:: Data excerpts ::
Segment Open
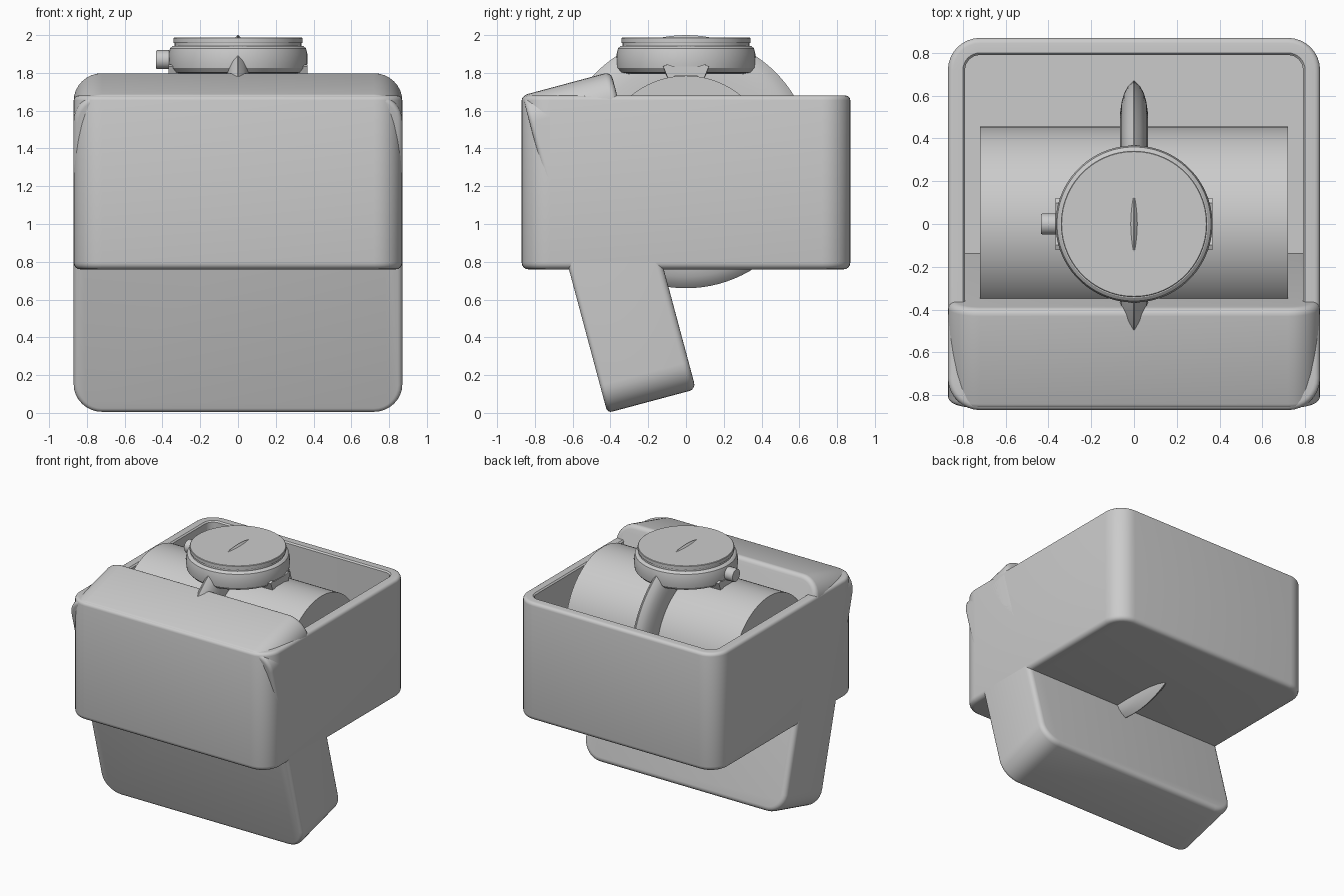
import bpy, bmesh, math
from mathutils import Matrix

if "Cube" in bpy.data.objects:
    bpy.data.objects.remove(bpy.data.objects["Cube"])


def finish(bm, name, angle=35):
    bmesh.ops.recalc_face_normals(bm, faces=bm.faces)
    me = bpy.data.meshes.new(name)
    bm.to_mesh(me)
    bm.free()
    ob = bpy.data.objects.new(name, me)
    bpy.context.collection.objects.link(ob)
    bpy.ops.object.select_all(action='DESELECT')
    ob.select_set(True)
    bpy.context.view_layer.objects.active = ob
    bpy.ops.object.shade_smooth_by_angle(angle=math.radians(angle))
    return ob


def rounded_loop(bm, half, r, z, n=8):
    """Rounded square ring of vertices."""
    out = []
    for k in range(4):
        mid = math.pi / 2 * k + math.pi / 4
        cx = math.copysign(half - r, math.cos(mid))
        cy = math.copysign(half - r, math.sin(mid))
        for i in range(n + 1):
            a = math.pi / 2 * (k + i / n)
            out.append(bm.verts.new((cx + r * math.cos(a), cy + r * math.sin(a), z)))
    return out


def stack(name, levels, matrix=Matrix()):
    """Skin a list of (half size, corner radius, z) and cap both ends."""
    bm = bmesh.new()
    loops = [rounded_loop(bm, *lv) for lv in levels]
    for a, b in zip(loops, loops[1:]):
        for i in range(len(a)):
            j = (i + 1) % len(a)
            bm.faces.new((a[i], a[j], b[j], b[i]))
    bm.faces.new(loops[0])
    bm.faces.new(loops[-1])
    bm.transform(matrix)
    return finish(bm, name)


def fillet(half, r, z, f, d, n=4):
    """Levels of an edge rounding: d=-1 at the bottom edge, d=1 at the top."""
    lv = []
    for i in range(n + 1):
        a = math.pi / 2 * i / n
        o = f * (1 - math.cos(a))
        lv.append((half - o, r - o, z - d * f * (1 - math.sin(a))))
    return lv if d > 0 else lv[::-1]


def lathe(name, profile, centre, axis='Z', closed=False, steps=96):
    """Spin (radius, height) points about an axis."""
    bm = bmesh.new()
    rings = []
    for s in range(steps):
        a = 2 * math.pi * s / steps
        rings.append([bm.verts.new((r * math.cos(a), r * math.sin(a), h)) for r, h in profile])
    m = len(profile)
    for s in range(steps):
        p, q = rings[s], rings[(s + 1) % steps]
        for i in range(m if closed else m - 1):
            j = (i + 1) % m
            bm.faces.new((p[i], q[i], q[j], p[j]))
    if not closed:
        bm.faces.new([r[0] for r in rings])
        bm.faces.new([r[-1] for r in rings])
    if axis == 'X':
        bm.transform(Matrix.Rotation(math.pi / 2, 4, 'Y'))
    bm.transform(Matrix.Translation(centre))
    return finish(bm, name, 30)


# Open box with thin walls and rounded rim
stack("box", fillet(0.87, 0.15, 0.76, 0.035, -1) + fillet(0.87, 0.15, 1.68, 0.025, 1)
      + [(0.80, 0.08, 1.68), (0.79, 0.07, 1.67), (0.79, 0.07, 0.84)])

# Lid leaning through the front of the box
tilt = Matrix.Translation((0, -0.407, 0.903)) @ Matrix.Rotation(math.radians(-75), 4, 'X')
stack("lid", fillet(0.87, 0.15, -0.2425, 0.025, -1) + fillet(0.87, 0.15, 0.2425, 0.035, 1), tilt)

# Cushion roll
lathe("cushion", [(0.455, -0.72), (0.455, 0.72)], (0, 0, 1.33), 'X')

# Strap ring with a pointed outer edge
side = [(0.45, 0.066), (0.52, 0.065), (0.57, 0.058), (0.61, 0.047), (0.645, 0.028)]
strap = side + [(0.67, 0.002)] + [(0.67, -0.002)] + [(r, -x) for r, x in reversed(side)]
lathe("strap", strap, (0, 0, 1.33), 'X', closed=True)

# Watch case and glass bezel
lathe("watch_case", [(0.31, 1.795), (0.345, 1.803), (0.364, 1.825), (0.367, 1.85), (0.367, 1.90),
                     (0.36, 1.93), (0.345, 1.942), (0.335, 1.943), (0.335, 1.957)], (0, 0, 0))
lathe("bezel", [(0.34, 1.957), (0.342, 1.96), (0.342, 1.984), (0.338, 1.987)], (0, 0, 0))

# Crown on the left side
lathe("crown", [(0.03, 0.08), (0.03, 0.01), (0.046, 0.008), (0.05, 0.004), (0.05, -0.058), (0.046, -0.064)],
      (-0.37, 0, 1.87), 'X', steps=32)

# Lugs on both sides, waisted in the middle
half = [(0, 1.835), (0.07, 1.835), (0.10, 1.845), (0.125, 1.835), (0.10, 1.775), (0.08, 1.77), (0.06, 1.785)]
outline = half + [(-y, z) for y, z in reversed(half[1:])]
for s, label in ((-1, "left"), (1, "right")):
    bm = bmesh.new()
    inner = [bm.verts.new((s * 0.26, y, z)) for y, z in outline]
    outer = [bm.verts.new((s * 0.368, y * 0.97, z)) for y, z in outline]
    for i in range(len(outline)):
        j = (i + 1) % len(outline)
        bm.faces.new((inner[i], inner[j], outer[j], outer[i]))
    bm.faces.new(inner)
    bm.faces.new(outer)
    finish(bm, "lugs_" + label)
Segment Closed
:: Exercise aim ::
Copy the data above line for line, skipping every picture.

:: Reply to the exercise ::
import bpy, bmesh, math
from mathutils import Matrix

if "Cube" in bpy.data.objects:
    bpy.data.objects.remove(bpy.data.objects["Cube"])


def finish(bm, name, angle=35):
    bmesh.ops.recalc_face_normals(bm, faces=bm.faces)
    me = bpy.data.meshes.new(name)
    bm.to_mesh(me)
    bm.free()
    ob = bpy.data.objects.new(name, me)
    bpy.context.collection.objects.link(ob)
    bpy.ops.object.select_all(action='DESELECT')
    ob.select_set(True)
    bpy.context.view_layer.objects.active = ob
    bpy.ops.object.shade_smooth_by_angle(angle=math.radians(angle))
    return ob


def rounded_loop(bm, half, r, z, n=8):
    """Rounded square ring of vertices."""
    out = []
    for k in range(4):
        mid = math.pi / 2 * k + math.pi / 4
        cx = math.copysign(half - r, math.cos(mid))
        cy = math.copysign(half - r, math.sin(mid))
        for i in range(n + 1):
            a = math.pi / 2 * (k + i / n)
            out.append(bm.verts.new((cx + r * math.cos(a), cy + r * math.sin(a), z)))
    return out


def stack(name, levels, matrix=Matrix()):
    """Skin a list of (half size, corner radius, z) and cap both ends."""
    bm = bmesh.new()
    loops = [rounded_loop(bm, *lv) for lv in levels]
    for a, b in zip(loops, loops[1:]):
        for i in range(len(a)):
            j = (i + 1) % len(a)
            bm.faces.new((a[i], a[j], b[j], b[i]))
    bm.faces.new(loops[0])
    bm.faces.new(loops[-1])
    bm.transform(matrix)
    return finish(bm, name)


def fillet(half, r, z, f, d, n=4):
    """Levels of an edge rounding: d=-1 at the bottom edge, d=1 at the top."""
    lv = []
    for i in range(n + 1):
        a = math.pi / 2 * i / n
        o = f * (1 - math.cos(a))
        lv.append((half - o, r - o, z - d * f * (1 - math.sin(a))))
    return lv if d > 0 else lv[::-1]


def lathe(name, profile, centre, axis='Z', closed=False, steps=96):
    """Spin (radius, height) points about an axis."""
    bm = bmesh.new()
    rings = []
    for s in range(steps):
        a = 2 * math.pi * s / steps
        rings.append([bm.verts.new((r * math.cos(a), r * math.sin(a), h)) for r, h in profile])
    m = len(profile)
    for s in range(steps):
        p, q = rings[s], rings[(s + 1) % steps]
        for i in range(m if closed else m - 1):
            j = (i + 1) % m
            bm.faces.new((p[i], q[i], q[j], p[j]))
    if not closed:
        bm.faces.new([r[0] for r in rings])
        bm.faces.new([r[-1] for r in rings])
    if axis == 'X':
        bm.transform(Matrix.Rotation(math.pi / 2, 4, 'Y'))
    bm.transform(Matrix.Translation(centre))
    return finish(bm, name, 30)


# Open box with thin walls and rounded rim
stack("box", fillet(0.87, 0.15, 0.76, 0.035, -1) + fillet(0.87, 0.15, 1.68, 0.025, 1)
      + [(0.80, 0.08, 1.68), (0.79, 0.07, 1.67), (0.79, 0.07, 0.84)])

# Lid leaning through the front of the box
tilt = Matrix.Translation((0, -0.407, 0.903)) @ Matrix.Rotation(math.radians(-75), 4, 'X')
stack("lid", fillet(0.87, 0.15, -0.2425, 0.025, -1) + fillet(0.87, 0.15, 0.2425, 0.035, 1), tilt)

# Cushion roll
lathe("cushion", [(0.455, -0.72), (0.455, 0.72)], (0, 0, 1.33), 'X')

# Strap ring with a pointed outer edge
side = [(0.45, 0.066), (0.52, 0.065), (0.57, 0.058), (0.61, 0.047), (0.645, 0.028)]
strap = side + [(0.67, 0.002)] + [(0.67, -0.002)] + [(r, -x) for r, x in reversed(side)]
lathe("strap", strap, (0, 0, 1.33), 'X', closed=True)

# Watch case and glass bezel
lathe("watch_case", [(0.31, 1.795), (0.345, 1.803), (0.364, 1.825), (0.367, 1.85), (0.367, 1.90),
                     (0.36, 1.93), (0.345, 1.942), (0.335, 1.943), (0.335, 1.957)], (0, 0, 0))
lathe("bezel", [(0.34, 1.957), (0.342, 1.96), (0.342, 1.984), (0.338, 1.987)], (0, 0, 0))

# Crown on the left side
lathe("crown", [(0.03, 0.08), (0.03, 0.01), (0.046, 0.008), (0.05, 0.004), (0.05, -0.058), (0.046, -0.064)],
      (-0.37, 0, 1.87), 'X', steps=32)

# Lugs on both sides, waisted in the middle
half = [(0, 1.835), (0.07, 1.835), (0.10, 1.845), (0.125, 1.835), (0.10, 1.775), (0.08, 1.77), (0.06, 1.785)]
outline = half + [(-y, z) for y, z in reversed(half[1:])]
for s, label in ((-1, "left"), (1, "right")):
    bm = bmesh.new()
    inner = [bm.verts.new((s * 0.26, y, z)) for y, z in outline]
    outer = [bm.verts.new((s * 0.368, y * 0.97, z)) for y, z in outline]
    for i in range(len(outline)):
        j = (i + 1) % len(outline)
        bm.faces.new((inner[i], inner[j], outer[j], outer[i]))
    bm.faces.new(inner)
    bm.faces.new(outer)
    finish(bm, "lugs_" + label)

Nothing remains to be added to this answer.